Cross presented the question before the Regents on Thursday as a choice between his proposal and less palatable alternatives, such as merging the UW Colleges with technical schools, or keeping their structure the same and eventually being forced by deficits and declining enrollment to close colleges.
“Closing campuses would violate one of our core principles: Our commitment to provide quality higher education that is accessible and affordable no matter where you live in Wisconsin,” Cross said. “Our presence in these communities has never been more important — we need them and they need us.”
The plan, which Cross announced last month, partners each of the 13 two-year UW Colleges with one of seven four-year universities. UW-Rock County, for instance, would become a branch campus of nearby UW-Whitewater.
Students attending the two-year schools would continue to pay their substantially less expensive tuition.
The System will now put together a steering committee to oversee the merger process, though Cross said many details will be worked out at individual campuses in consultation with students, faculty and staff.
Representatives for those groups have complained that Cross did not involve them when he developed the proposal.
The Regents heard more than an hour of testimony at Thursday’s meeting from student and faculty groups, business leaders and UW System chancellors, many of whom supported the plan.
Cross lists benefits
Cross has argued the move will strengthen the pipeline into the four-year schools, make it easier for students to transfer and result in greater educational opportunities at the two-year campuses.
He acknowledged that the proposal was not “a fully developed plan with all the details worked out,” but said the time had come to put Colleges and Extension on a more sustainable path.

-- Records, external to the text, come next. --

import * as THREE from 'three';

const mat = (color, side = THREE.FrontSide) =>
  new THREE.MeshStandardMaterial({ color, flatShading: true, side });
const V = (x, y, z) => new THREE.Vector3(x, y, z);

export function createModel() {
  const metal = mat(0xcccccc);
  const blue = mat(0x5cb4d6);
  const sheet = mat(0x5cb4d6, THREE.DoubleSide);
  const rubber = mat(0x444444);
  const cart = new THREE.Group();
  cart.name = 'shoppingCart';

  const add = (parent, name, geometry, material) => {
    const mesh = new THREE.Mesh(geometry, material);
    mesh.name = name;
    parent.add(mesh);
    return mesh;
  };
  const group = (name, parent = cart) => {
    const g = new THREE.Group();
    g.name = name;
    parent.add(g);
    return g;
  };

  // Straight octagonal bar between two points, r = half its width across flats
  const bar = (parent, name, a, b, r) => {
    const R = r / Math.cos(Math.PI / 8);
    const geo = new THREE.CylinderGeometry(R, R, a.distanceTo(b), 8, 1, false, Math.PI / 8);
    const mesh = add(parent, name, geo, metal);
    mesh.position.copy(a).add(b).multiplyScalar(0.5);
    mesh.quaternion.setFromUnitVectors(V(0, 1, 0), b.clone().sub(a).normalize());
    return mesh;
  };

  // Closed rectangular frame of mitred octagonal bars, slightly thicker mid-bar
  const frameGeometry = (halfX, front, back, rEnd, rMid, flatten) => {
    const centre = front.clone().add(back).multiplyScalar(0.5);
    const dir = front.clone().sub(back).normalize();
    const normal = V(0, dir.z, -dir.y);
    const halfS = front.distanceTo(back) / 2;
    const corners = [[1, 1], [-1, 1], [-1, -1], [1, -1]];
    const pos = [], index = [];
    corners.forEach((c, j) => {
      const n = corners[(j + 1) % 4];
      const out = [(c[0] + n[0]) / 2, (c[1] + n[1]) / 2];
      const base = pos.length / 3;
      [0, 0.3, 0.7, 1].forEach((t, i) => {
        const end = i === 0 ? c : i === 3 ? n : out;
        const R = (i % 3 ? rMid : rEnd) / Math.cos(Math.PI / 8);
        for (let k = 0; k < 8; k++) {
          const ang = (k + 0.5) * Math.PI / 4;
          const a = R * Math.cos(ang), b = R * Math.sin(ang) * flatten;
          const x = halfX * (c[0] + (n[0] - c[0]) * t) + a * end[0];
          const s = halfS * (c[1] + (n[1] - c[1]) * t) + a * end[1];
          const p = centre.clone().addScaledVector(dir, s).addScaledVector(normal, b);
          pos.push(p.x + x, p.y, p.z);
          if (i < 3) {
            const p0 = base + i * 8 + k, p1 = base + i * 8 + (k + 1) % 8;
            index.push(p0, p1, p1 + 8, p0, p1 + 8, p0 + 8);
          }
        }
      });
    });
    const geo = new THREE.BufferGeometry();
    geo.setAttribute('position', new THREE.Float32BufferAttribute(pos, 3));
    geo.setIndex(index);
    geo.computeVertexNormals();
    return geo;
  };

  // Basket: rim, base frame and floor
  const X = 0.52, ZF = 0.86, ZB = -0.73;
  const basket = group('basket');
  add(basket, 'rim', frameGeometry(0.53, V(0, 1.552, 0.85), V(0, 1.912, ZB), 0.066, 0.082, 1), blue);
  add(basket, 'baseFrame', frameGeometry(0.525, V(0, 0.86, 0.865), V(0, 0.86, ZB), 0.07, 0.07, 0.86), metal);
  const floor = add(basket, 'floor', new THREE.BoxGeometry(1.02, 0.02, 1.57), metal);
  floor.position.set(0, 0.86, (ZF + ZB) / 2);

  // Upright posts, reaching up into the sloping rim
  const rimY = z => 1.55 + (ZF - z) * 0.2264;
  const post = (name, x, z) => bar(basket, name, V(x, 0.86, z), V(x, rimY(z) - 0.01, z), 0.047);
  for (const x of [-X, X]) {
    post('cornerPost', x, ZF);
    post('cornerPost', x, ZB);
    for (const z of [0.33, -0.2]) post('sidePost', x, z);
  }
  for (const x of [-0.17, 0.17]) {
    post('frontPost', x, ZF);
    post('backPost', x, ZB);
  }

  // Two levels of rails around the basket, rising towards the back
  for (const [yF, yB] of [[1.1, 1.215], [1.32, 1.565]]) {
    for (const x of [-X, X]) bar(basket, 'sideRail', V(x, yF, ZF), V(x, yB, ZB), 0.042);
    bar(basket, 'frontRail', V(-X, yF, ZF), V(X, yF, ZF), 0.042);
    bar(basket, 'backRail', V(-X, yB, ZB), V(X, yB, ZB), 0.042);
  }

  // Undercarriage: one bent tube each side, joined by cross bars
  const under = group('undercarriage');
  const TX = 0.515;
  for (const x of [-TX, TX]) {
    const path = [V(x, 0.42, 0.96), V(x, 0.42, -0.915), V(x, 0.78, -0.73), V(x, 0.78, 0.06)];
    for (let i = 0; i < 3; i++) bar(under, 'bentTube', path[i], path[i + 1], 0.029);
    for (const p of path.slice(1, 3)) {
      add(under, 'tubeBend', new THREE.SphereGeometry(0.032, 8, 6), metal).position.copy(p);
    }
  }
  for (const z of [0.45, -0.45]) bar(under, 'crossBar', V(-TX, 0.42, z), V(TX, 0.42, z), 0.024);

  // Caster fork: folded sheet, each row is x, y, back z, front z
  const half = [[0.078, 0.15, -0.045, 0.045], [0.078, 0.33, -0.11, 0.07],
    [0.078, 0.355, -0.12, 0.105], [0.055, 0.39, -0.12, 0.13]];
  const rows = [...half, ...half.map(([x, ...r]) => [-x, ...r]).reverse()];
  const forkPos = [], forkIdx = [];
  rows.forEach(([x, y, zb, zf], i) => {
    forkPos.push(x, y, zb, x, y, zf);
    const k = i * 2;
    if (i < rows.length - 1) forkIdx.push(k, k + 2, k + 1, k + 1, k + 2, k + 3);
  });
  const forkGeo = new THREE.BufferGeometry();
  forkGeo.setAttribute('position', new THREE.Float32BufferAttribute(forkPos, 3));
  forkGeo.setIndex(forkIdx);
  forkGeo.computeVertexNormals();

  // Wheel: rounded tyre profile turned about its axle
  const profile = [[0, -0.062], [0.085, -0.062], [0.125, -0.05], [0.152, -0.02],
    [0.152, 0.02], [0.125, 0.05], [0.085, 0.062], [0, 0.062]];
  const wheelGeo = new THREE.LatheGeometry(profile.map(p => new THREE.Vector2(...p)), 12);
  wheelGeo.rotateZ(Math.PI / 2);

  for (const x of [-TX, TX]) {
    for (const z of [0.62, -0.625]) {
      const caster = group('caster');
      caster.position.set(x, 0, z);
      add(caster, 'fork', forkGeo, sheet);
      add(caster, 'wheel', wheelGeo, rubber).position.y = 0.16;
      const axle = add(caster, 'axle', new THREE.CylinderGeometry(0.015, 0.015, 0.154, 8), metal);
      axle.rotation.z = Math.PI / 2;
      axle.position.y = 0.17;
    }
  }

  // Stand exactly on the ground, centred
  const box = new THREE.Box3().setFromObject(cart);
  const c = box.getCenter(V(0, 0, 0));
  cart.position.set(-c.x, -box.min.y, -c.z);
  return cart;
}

“We could continue to study this for months or even years before coming to a decision,” Cross said. “But the challenges we face will not change.”